wow, this one is beautiful! love the water, the great contrast between the shadow and the sunlight there on the boat.... hope you get some more plein air opportunities!

Karin Jurick said...

You're gifted. Nothing short of it. From spotting potential to execution. I'm in awe.

Mary Sheehan Winn said...

Beauty. Karin Jurick is right.
I did a similar scene long ago and have since sold it but I was attracted by the curve in the boats. You did a nice job as usual. Love your distinctive brushwork.
Ah, frisbees, dogs, turkeys or wipe offs. Nice to know I'm not alone ;)

Pamela Nichols said...

I agree with Karin, who is no slouch, herself! My initial response upon seeing "The Post" was, "Ah, that's nice!" What a lucky post to have been spotted by Carol Marine.

Jennifer said...

Carol- I'm a lurker here, but your commentary on painting the area between objects has me speaking out. I love the spaces in paintings and think they are sometimes the most exciting. I had a post up about it just the other day which then led me to the question of "Where are the negative spaces in writing." People had some interesting comments.

Your work is beautiful.

I'll now go back to lurking. :)
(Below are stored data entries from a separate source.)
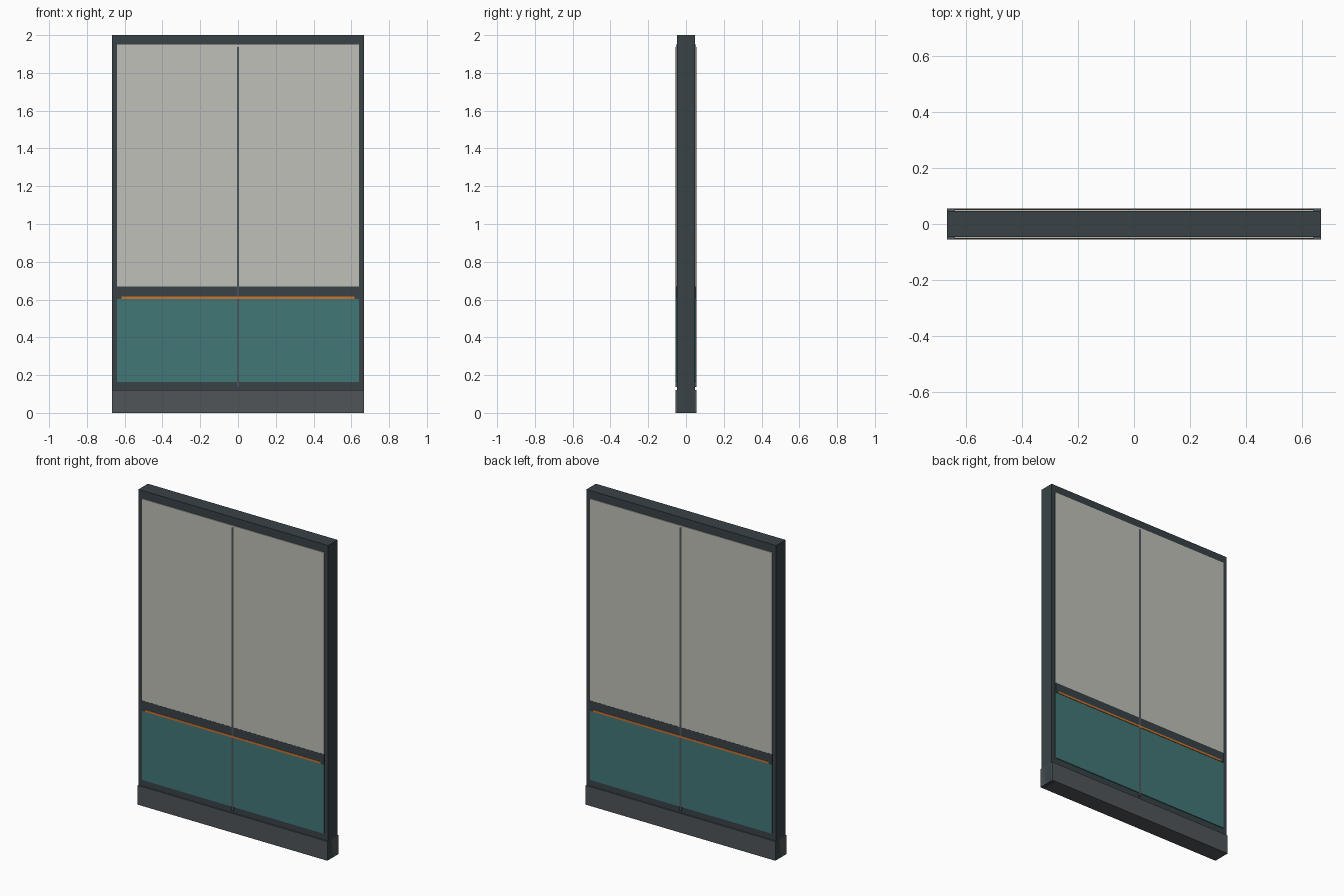
import bpy, bmesh
from mathutils import Matrix

if "Cube" in bpy.data.objects:
    bpy.data.objects.remove(bpy.data.objects["Cube"])


def material(name, rgb):
    m = bpy.data.materials.new(name)
    m.diffuse_color = (*rgb, 1)
    m.use_nodes = True
    m.node_tree.nodes["Principled BSDF"].inputs["Base Color"].default_value = m.diffuse_color
    return m


FRAME = material("dark_frame", (0.04, 0.055, 0.063))
BASE = material("plinth_grey", (0.08, 0.09, 0.098))
FABRIC = material("light_fabric", (0.53, 0.53, 0.48))
TEAL = material("teal_fabric", (0.055, 0.185, 0.185))
ORANGE = material("orange_trim", (0.6, 0.17, 0.03))
SEAM = material("seam_grey", (0.075, 0.09, 0.11))


def box(name, x, y, z, mat):
    """Box from (min, max) ranges on each axis."""
    lo, hi = zip(x, y, z)
    size = [b - a for a, b in zip(lo, hi)]
    mid = [(a + b) / 2 for a, b in zip(lo, hi)]
    bm = bmesh.new()
    bmesh.ops.create_cube(bm, size=1, matrix=Matrix.Translation(mid) @ Matrix.Diagonal((*size, 1)))
    mesh = bpy.data.meshes.new(name)
    bm.to_mesh(mesh)
    bm.free()
    mesh.materials.append(mat)
    ob = bpy.data.objects.new(name, mesh)
    bpy.context.collection.objects.link(ob)
    return ob


W, D, P = 0.667, 0.047, 0.64   # half width, half depth of frame, panel half width

# Frame: posts and top / bottom rails, with a wider plinth
for side, s in (("left", -1), ("right", 1)):
    box(side + "_post", sorted((s * P, s * W)), (-D, D), (0.0, 2.0), FRAME)
box("top_rail", (-P, P), (-D, D), (1.95, 2.0), FRAME)
box("bottom_rail", (-P, P), (-D, D), (0.10, 0.163), FRAME)
box("middle_rail", (-P, P), (-0.053, 0.053), (0.602, 0.668), FRAME)
box("plinth", (-W, W), (-0.055, 0.055), (0.0, 0.122), BASE)

# Panels fill the frame and stand slightly proud on both faces
box("upper_panel", (-P, P), (-0.052, 0.052), (0.668, 1.95), FABRIC)
box("lower_panel", (-P, P), (-0.052, 0.052), (0.163, 0.602), TEAL)

# Trim repeated on front and back faces
for face, s in (("front", -1), ("back", 1)):
    box(face + "_accent_strip", (-0.617, 0.617), sorted((s * 0.045, s * 0.055)), (0.603, 0.616), ORANGE)
    box(face + "_centre_seam", (-0.006, 0.006), sorted((s * 0.045, s * 0.0545)), (0.137, 1.938), SEAM)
ChrisB said...

Hi Carol - I love this composition. So original - the space between is much more interesting than just another boat picture. :o) Please keep up the plein air - even if it's just a spot in your backyard. By the way, a big congratulations on the award at Greenhouse Gallery for Swiss Cheese and Grapes!

Pamela Clarkson said...

love the plein airs! i have done a still life I call "Ode to Carol Marine". Hope you have a minute to check it out--and hope you consider imitation as a form of flattery as I love your work!

Carol Marine said...

You guys are AWESOME!!! Thank you for all the wonderful comments. Now to answer some questions:

These last 2 paintings were done in Rockport, TX.

Doug, yes I toned the whole board with orange before I started. I always wipe this down well with a paper towel before I start so the color doesn't interfere too much with the colors I put down on top. If I do that I don't have to wait for it to dry.

Rhonda Hurwitz said...

I love this! looking forward to more plein aire scenes